● **Exercise requirements**
Nothing but the lines from the top of the records through the line with "function turned(name, profile, sides)" should be returned, exactly, and without pictures.

● **Data for this exercise**

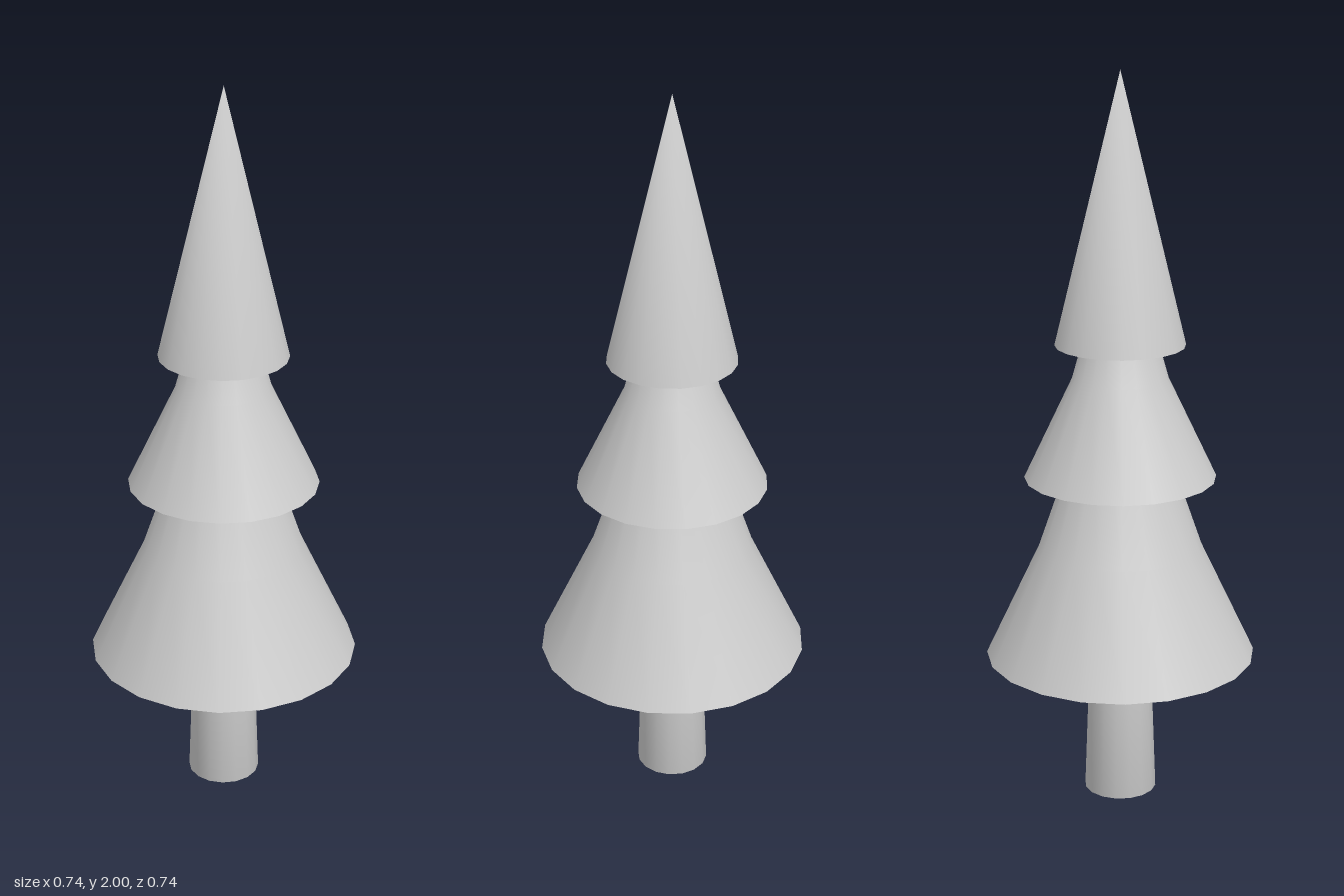
import * as THREE from 'three';
import { mergeVertices } from 'three/addons/utils/BufferGeometryUtils.js';

const material = new THREE.MeshStandardMaterial({ color: 0xcccccc, side: THREE.DoubleSide });

// Revolve a profile of [radius, height] pairs, listed bottom to top, fully smoothed
function turned(name, profile, sides) {
  const points = profile.map(([r, y]) => new THREE.Vector2(r, y));
  let geometry = new THREE.LatheGeometry(points, sides);
  geometry.deleteAttribute('uv');
  geometry.deleteAttribute('normal');
  geometry = mergeVertices(geometry, 1e-4);
  geometry.computeVertexNormals();
  const mesh = new THREE.Mesh(geometry, material);
  mesh.name = name;
  return mesh;
}

export function createModel() {
  const tree = new THREE.Group();
  tree.name = 'tree';

  // Tapered trunk, closed underneath and running up inside the foliage
  tree.add(turned('trunk', [[0, 0], [0.1, 0], [0.085, 0.41], [0.07, 0.8]], 16));

  // Hollow foliage tiers, each tucked into the one above
  tree.add(turned('lowerFoliage', [[0.37, 0.408], [0.222, 0.72], [0.125, 1.0]], 20));
  tree.add(turned('middleFoliage', [[0.26, 0.915], [0.129, 1.19], [0.07, 1.4]], 20));
  tree.add(turned('topFoliage', [[0.175, 1.28], [0, 2]], 20));

  return tree;
}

● **Expected answer**
import * as THREE from 'three';
import { mergeVertices } from 'three/addons/utils/BufferGeometryUtils.js';

const material = new THREE.MeshStandardMaterial({ color: 0xcccccc, side: THREE.DoubleSide });

// Revolve a profile of [radius, height] pairs, listed bottom to top, fully smoothed
function turned(name, profile, sides) {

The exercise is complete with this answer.